Has the scientific exchange between experts changed in recent years?

When the traditional combustion engine was the focus of research and development, this exchange occurred at events such as conferences and congresses and primarily centred on optimising specific details. These interactions sparked discussions and broadened technical horizons. Pre-competitive research often yielded results that delivered important stimuli others could leverage when developing their own solutions.

In recent few years, we have talked a lot about future concepts, be they powertrains, energy carriers or entire ecosystems. This was important, as we need to think in terms of systems to be able to navigate the era of transformation.

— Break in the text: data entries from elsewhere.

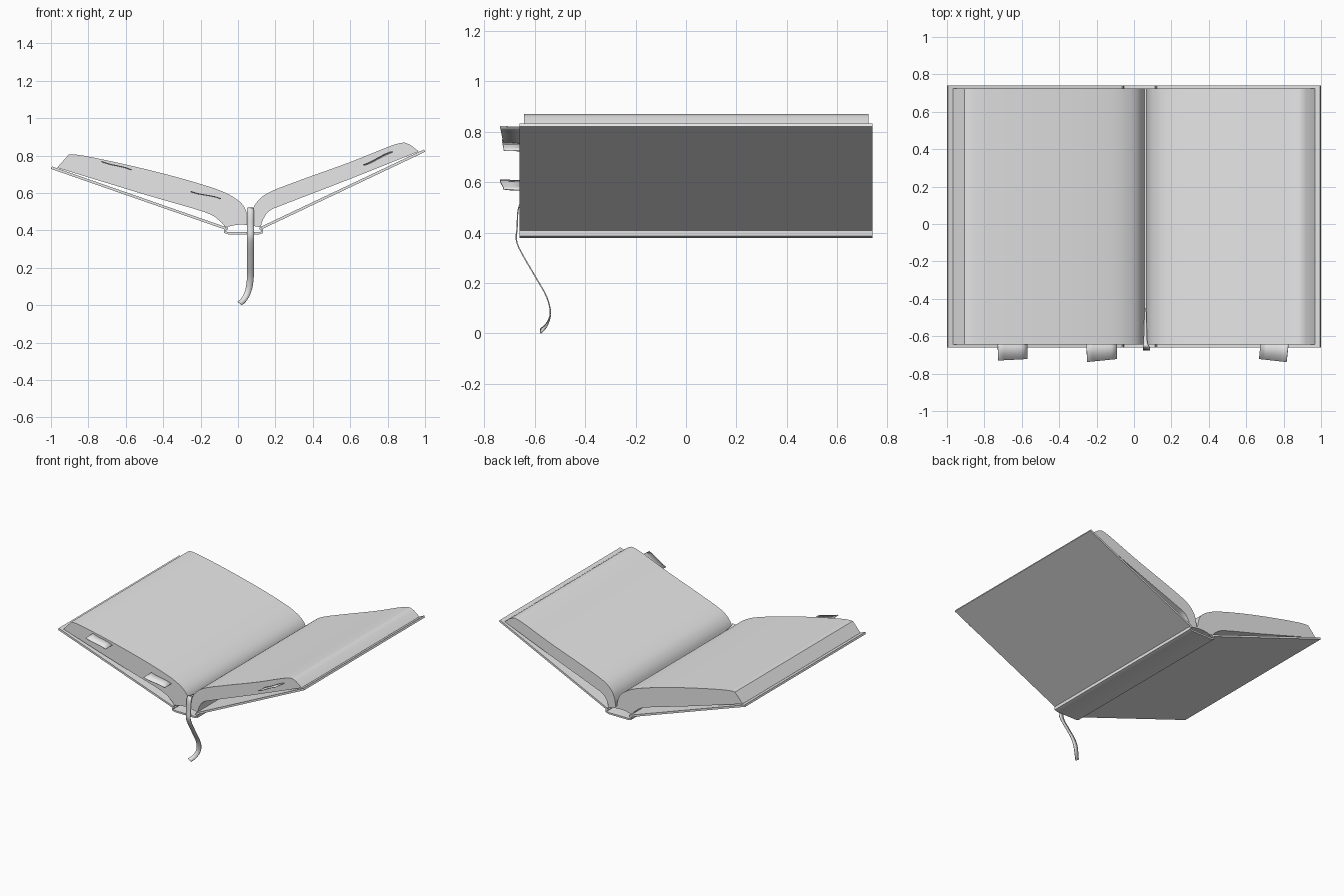
import bpy
import bmesh
from mathutils import Vector

cube = bpy.data.objects.get("Cube")
if cube:
    bpy.data.objects.remove(cube, do_unlink=True)

grey = bpy.data.materials.new("light_grey")
grey.use_nodes = True
grey.diffuse_color = (0.8, 0.8, 0.8, 1)
grey.node_tree.nodes["Principled BSDF"].inputs["Base Color"].default_value = grey.diffuse_color


def finish(name, bm):
    """Turn a bmesh into a named, shaded object."""
    bmesh.ops.recalc_face_normals(bm, faces=bm.faces)
    mesh = bpy.data.meshes.new(name)
    bm.to_mesh(mesh)
    bm.free()
    mesh.materials.append(grey)
    obj = bpy.data.objects.new(name, mesh)
    bpy.context.collection.objects.link(obj)
    bpy.ops.object.select_all(action='DESELECT')
    bpy.context.view_layer.objects.active = obj
    obj.select_set(True)
    bpy.ops.object.shade_smooth_by_angle(angle=0.6)
    return obj


def extrude(name, profile, y0, y1):
    """Extrude a closed x-z profile along y."""
    bm = bmesh.new()
    face = bm.faces.new([bm.verts.new((x, y0, z)) for x, z in profile])
    new = bmesh.ops.extrude_face_region(bm, geom=[face])["geom"]
    verts = [v for v in new if isinstance(v, bmesh.types.BMVert)]
    bmesh.ops.translate(bm, verts=verts, vec=(0, y1 - y0, 0))
    return finish(name, bm)


def thicken(path, thickness):
    """Give an open x-z path an even thickness, as a closed profile."""
    pts = [Vector(p) for p in path]
    upper, lower = [], []
    for i, p in enumerate(pts):
        d = (pts[min(i + 1, len(pts) - 1)] - pts[max(i - 1, 0)]).normalized()
        n = Vector((-d.y, d.x)) * thickness / 2
        upper.append(p + n)
        lower.append(p - n)
    return upper + lower[::-1]


def smooth(points, steps=4):
    """Catmull-Rom curve through the points."""
    pts = [Vector(p) for p in points]
    pts = [pts[0]] + pts + [pts[-1]]
    out = []
    for a, b, c, d in zip(pts, pts[1:], pts[2:], pts[3:]):
        for s in range(steps):
            t = s / steps
            out.append(0.5 * (2 * b + (c - a) * t + (2 * a - 5 * b + 4 * c - d) * t * t
                              + (3 * b - a - 3 * c + d) * t ** 3))
    return out + [pts[-1]]


# Cover boards and rounded spine
FRONT, BACK = -0.66, 0.74
extrude("right_cover_board", thicken([(-0.997, 0.735), (-0.067, 0.411)], 0.014), FRONT, BACK)
extrude("left_cover_board", thicken([(0.997, 0.826), (0.125, 0.413)], 0.014), FRONT, BACK)
spine = [(-0.055, 0.412), (-0.07, 0.404), (-0.07, 0.39), (-0.05, 0.384),
         (0.11, 0.384), (0.13, 0.39), (0.13, 0.404), (0.115, 0.412)]
extrude("spine", thicken(spine, 0.012), FRONT, BACK)

# Page block: two curved page halves that meet in the gutter
right_pages = smooth([(-0.905, 0.805), (-0.83, 0.8), (-0.6, 0.752), (-0.34, 0.688),
                      (-0.12, 0.622), (-0.02, 0.575), (0.03, 0.53), (0.05, 0.48), (0.056, 0.44)])
left_pages = smooth([(0.066, 0.44), (0.072, 0.49), (0.1, 0.55), (0.17, 0.605), (0.35, 0.675),
                     (0.6, 0.765), (0.82, 0.853), (0.89, 0.87)])
left_under = smooth([(0.967, 0.822), (0.6, 0.675), (0.25, 0.54), (0.17, 0.505),
                     (0.135, 0.46), (0.122, 0.418)])
arch = smooth([(0.1, 0.42), (0.06, 0.428), (0, 0.43), (-0.05, 0.42)])
right_under = smooth([(-0.07, 0.42), (-0.1, 0.452), (-0.18, 0.498), (-0.5, 0.592), (-0.967, 0.735)])
fore_edge = [(0.92, 0.858)]
extrude("page_block", right_pages + left_pages + fore_edge + left_under + arch + right_under,
        -0.643, 0.724)

# Ribbon marker hanging out of the gutter
path = smooth([(0.061, -0.45, 0.49), (0.061, -0.62, 0.515), (0.065, -0.652, 0.52),
               (0.067, -0.668, 0.49), (0.067, -0.672, 0.42), (0.067, -0.675, 0.37),
               (0.067, -0.655, 0.32), (0.067, -0.6, 0.225), (0.066, -0.555, 0.145),
               (0.056, -0.54, 0.08), (0.035, -0.555, 0.035), (0.011, -0.578, 0.011)])
bm = bmesh.new()
rows = []
for i, p in enumerate(path):
    curl = max(0, 0.1 - p.z) / 0.1
    grow = min(1, 0.2 + i / 12)
    side = Vector((0.018 - 0.006 * curl, 0, -0.01 * curl)) * grow
    rows.append([bm.verts.new(p - side), bm.verts.new(p + side)])
for a, b in zip(rows, rows[1:]):
    bm.faces.new((a[0], a[1], b[1], b[0]))
ribbon = finish("ribbon_marker", bm)
ribbon.modifiers.new("thickness", 'SOLIDIFY').thickness = 0.005

# Index tabs: (x at the pages, x at the tip, z at both ends, y at both tip corners)
tabs = {
    "outer_tab": ((-0.73, -0.57), (-0.725, -0.57), (0.768, 0.725), (-0.73, -0.722)),
    "inner_tab": ((-0.255, -0.09), (-0.25, -0.09), (0.608, 0.57), (-0.738, -0.722)),
    "left_tab": ((0.68, 0.83), (0.668, 0.815), (0.75, 0.82), (-0.722, -0.738)),
}
for name, (root, tip, zs, ys) in tabs.items():
    bm = bmesh.new()
    rows = []
    for s in range(6):
        t = s / 5
        z = zs[0] + (zs[1] - zs[0]) * t + 0.006 * (t - 0.5) * (1 - t) * t * 8
        rows.append([bm.verts.new((root[0] + (root[1] - root[0]) * t, -0.6, z)),
                     bm.verts.new((tip[0] + (tip[1] - tip[0]) * t, ys[0] + (ys[1] - ys[0]) * t, z + 0.002))])
    for a, b in zip(rows, rows[1:]):
        bm.faces.new((a[0], a[1], b[1], b[0]))
    tab = finish(name, bm)
    tab.modifiers.new("thickness", 'SOLIDIFY').thickness = 0.004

However, it is essential that we maintain a sharp focus on detailed solutions. Only then can we achieve the level of development in alternative powertrains that we see today for spark-ignition and diesel engines. FVV plays an indispensable role in this regard as a platform where market competitors can work together under the umbrella of competition law to research the optimisation of powertrain components.

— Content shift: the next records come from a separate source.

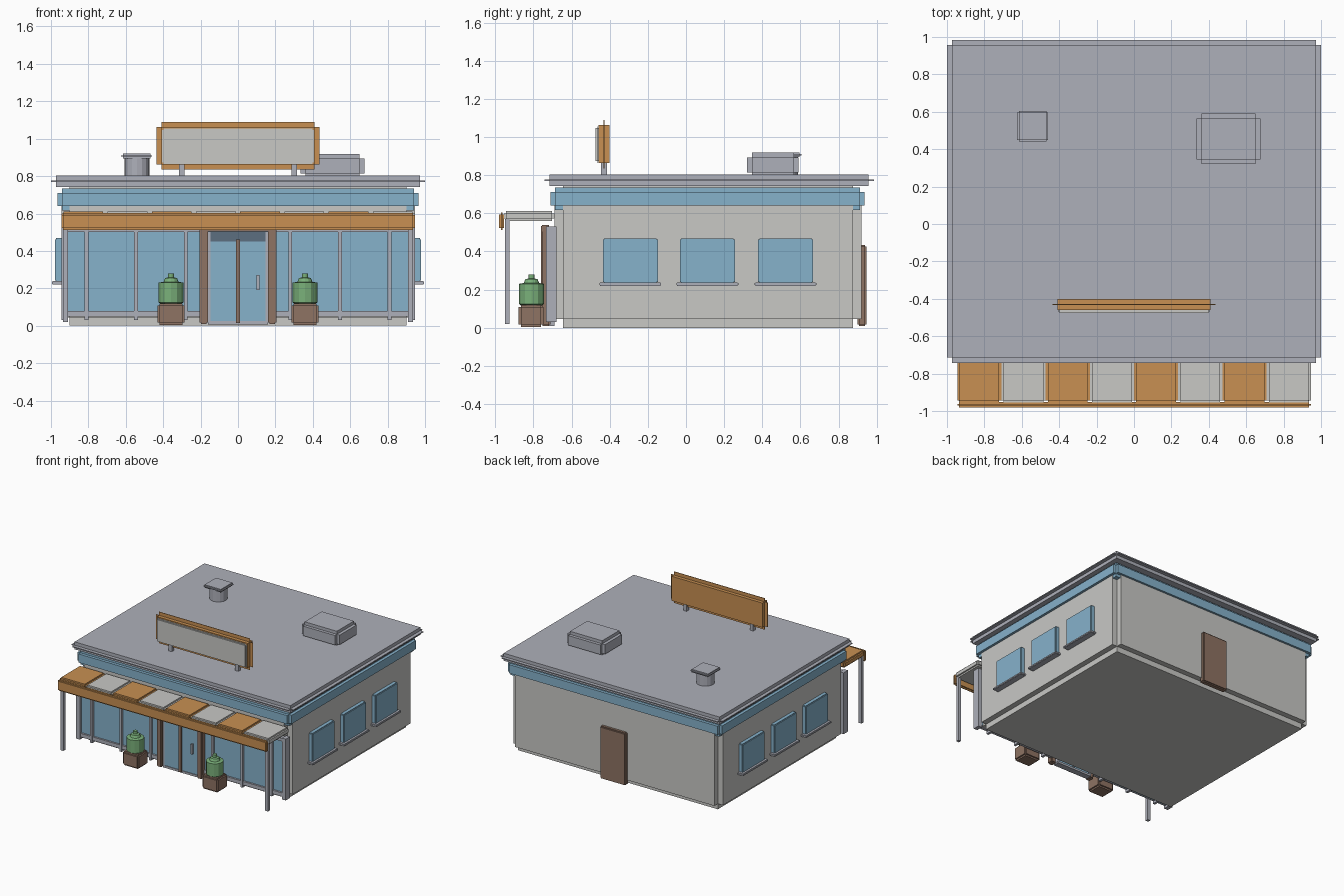
import bpy, bmesh, math
from mathutils import Matrix, Vector

if "Cube" in bpy.data.objects:
    bpy.data.objects.remove(bpy.data.objects["Cube"])


def material(name, r, g, b):
    lin = [((c / 255 + 0.055) / 1.055) ** 2.4 for c in (r, g, b)] + [1]
    m = bpy.data.materials.new(name)
    m.use_nodes = True
    m.diffuse_color = lin
    m.node_tree.nodes["Principled BSDF"].inputs["Base Color"].default_value = lin
    return m


WALL = material("pale wall", 200, 200, 197)
METAL = material("grey metal", 174, 176, 186)
ORANGE = material("orange", 200, 144, 82)
BLUE = material("blue glass", 134, 178, 203)
BROWN = material("brown", 142, 115, 99)
GREEN = material("leaf green", 122, 176, 122)
SLATE = material("dark slate", 92, 110, 128)


def finish(name, bm, mat):
    bmesh.ops.recalc_face_normals(bm, faces=bm.faces)
    me = bpy.data.meshes.new(name)
    bm.to_mesh(me)
    bm.free()
    me.materials.append(mat)
    ob = bpy.data.objects.new(name, me)
    bpy.context.collection.objects.link(ob)
    return ob


def box(name, mat, x, y, z, step=0.0):
    """Box between (min, max) pairs; step notches its edges with three crossed blocks."""
    bm = bmesh.new()
    spans = (x, y, z)
    centre = Vector([(a + b) / 2 for a, b in spans])
    size = [b - a for a, b in spans]
    for axis in range(3 if step else 1):
        dims = [s if i == axis or not step else max(s - 2 * step, 0.002)
                for i, s in enumerate(size)]
        mat4 = Matrix.Translation(centre) @ Matrix.Diagonal((*dims, 1))
        bmesh.ops.create_cube(bm, size=1, matrix=mat4)
    return finish(name, bm, mat)


def lathe(name, mat, cx, cy, profile, sides=12):
    """Turned part from (radius, height) points."""
    bm = bmesh.new()
    rings = [[bm.verts.new((cx + r * math.cos(2 * math.pi * i / sides),
                            cy + r * math.sin(2 * math.pi * i / sides), z))
              for i in range(sides)] for r, z in profile]
    for low, high in zip(rings, rings[1:]):
        for i in range(sides):
            j = (i + 1) % sides
            bm.faces.new((low[i], low[j], high[j], high[i]))
    bm.faces.new(rings[0])
    bm.faces.new(rings[-1])
    return finish(name, bm, mat)


# Building shell
box("building_body", WALL, (-.945, .945), (-.69, .92), (0, .75), .045)
box("blue_band", BLUE, (-.965, .965), (-.71, .937), (.617, .735), .024)
box("roof_slab", METAL, (-1, 1), (-.742, .985), (.742, .803), .027)

# Roof sign
box("sign_frame", ORANGE, (-.437, .437), (-.46, -.4), (.835, 1.09), .028)
box("sign_panel", WALL, (-.405, .405), (-.475, -.455), (.865, 1.055), .008)

# Roof equipment
box("air_unit", METAL, (.335, .675), (.32, .59), (.79, .918), .025)
lathe("vent_pipe", METAL, -.54, .52, [(.068, .79), (.068, .9)], 16)
box("vent_cap", METAL, (-.625, -.46), (.44, .605), (.895, .92), .009)

# Canopy
pitch = 1.89 / 8
for i in range(8):
    x0 = -.945 + i * pitch
    box(f"canopy_panel_{i + 1}", WALL if i % 2 else ORANGE,
        (x0, x0 + pitch), (-.955, -.69), (.56, .612), .012)
box("canopy_fascia", ORANGE, (-.945, .945), (-.98, -.953), (.513, .603), .01)

# Shop front
box("shop_glass", BLUE, (-.915, .915), (-.715, -.68), (.05, .52))
box("transom", SLATE, (-.16, .16), (-.735, -.7), (.45, .52))
box("door_header", BROWN, (-.205, .205), (-.76, -.72), (.505, .54), .006)
box("door_centre_post", BROWN, (-.011, .011), (-.75, -.71), (.015, .46))
box("door_threshold", METAL, (-.16, .16), (-.74, -.69), (.008, .025))
box("door_handle", METAL, (.1, .115), (-.755, -.73), (.19, .27))

for side, s in (("left", 1), ("right", -1)):
    def span(a, b):
        return tuple(sorted((s * a, s * b)))

    # Sign posts and canopy posts
    box(f"{side}_sign_post", METAL, span(.285, .315), (-.445, -.415), (.79, .88))
    box(f"{side}_canopy_post", METAL, span(.91, .935), (-.95, -.925), (.02, .57))

    # Glazing bars and sill
    for k, x in enumerate((.28, .545, .81, .928)):
        w = .017 if k == 3 else .01
        box(f"{side}_mullion_{k + 1}", METAL, span(x - w, x + w), (-.735, -.68), (.03, .53))
    box(f"{side}_glass_sill", METAL, span(.2, .935), (-.73, -.68), (.05, .08))
    box(f"{side}_glass_head", METAL, span(.2, .935), (-.73, -.68), (.5, .525))

    # Entrance
    box(f"{side}_door_post", BROWN, span(.16, .205), (-.76, -.71), (.01, .54), .008)
    box(f"{side}_door_leaf", BLUE, span(.008, .148), (-.735, -.7), (.025, .455))
    box(f"{side}_door_jamb", METAL, span(.146, .162), (-.738, -.69), (.02, .5))

    # Side windows
    for k, y in enumerate((-.292, .112, .522)):
        box(f"{side}_window_{k + 1}", BLUE, span(.93, .978),
            (y - .144, y + .144), (.235, .468), .006)
        box(f"{side}_window_sill_{k + 1}", METAL, span(.93, .995),
            (y - .162, y + .162), (.22, .238), .004)

    # Potted shrubs
    cx, cy = s * .358, -.81
    box(f"{side}_planter", BROWN, (cx - .073, cx + .073), (cy - .068, cy + .062),
        (.005, .12), .012)
    lathe(f"{side}_shrub", GREEN, cx, cy,
          [(.045, .11), (.066, .125), (.066, .23), (.04, .235), (.032, .255),
           (.016, .258), (.016, .28)])

# Back door
box("back_door", BROWN, (-.115, .115), (.9, .947), (.008, .435), .008)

How can FVV counter the problem of a lack of young engineers, and what initiatives is DEUTZ undertaking in this respect?

DEUTZ takes a pro-active approach by starting the search for and nurturing young talent as early as during their school years, including via work experience placements for school pupils or vocational training opportunities. We are currently introducing dual study programmes to strengthen our ties to universities and universities of applied sciences, enabling us to engage with and support students early on. What’s more, they can write their master’s and bachelor’s thesis in-house at our company.

FVV actively promotes young talent by fostering connections between companies and academic institutions. Involving young graduates and students in collaborative projects with industry experts offers them insights into industry approaches to scientific questions and connects them with relevant working groups and global specialists. Their skill sets also benefit from tasks that originate from the industry, thus making them inherently relevant for the sector. As such, FVV creates substantial added value for the German industry and society at large. A fact which deserves greater attention from both the public and policymakers in my opinion.

Dr.-Ing. Markus Schwaderlapp (b. 1961) studied materials science at the RWTH Aachen University. He received his doctorate from Prof. Dr. techn. Franz Pischinger at the Chair of Internal Combustion Engines on the subject of ›Ceramic components in engines / development of low-emission combustion processes for natural gas engines‹. 

He started his professional career in 1990 at the engineering service provider FEV GmbH in Aachen and held various management positions: 
1990 – 1994 Head of Unit, Structural Analysis for Acoustics and Vibration 
1994 – 2002 Head of Division, Construction and Mechanics 
2002 – 2004 Director, Europe 
2004 – 2014 Executive Vice President, Engineering & Sales Europe / South America 
Markus Schwaderlapp has been Senior Vice President Research and Development at DEUTZ AG in Cologne since January 2015. 

Fellowships and commitments 
2018 – 2023 Member of the Executive Committee of the industrial research association FVV eV
2023 – until today Chairman of the Board of the industrial research association FVV eV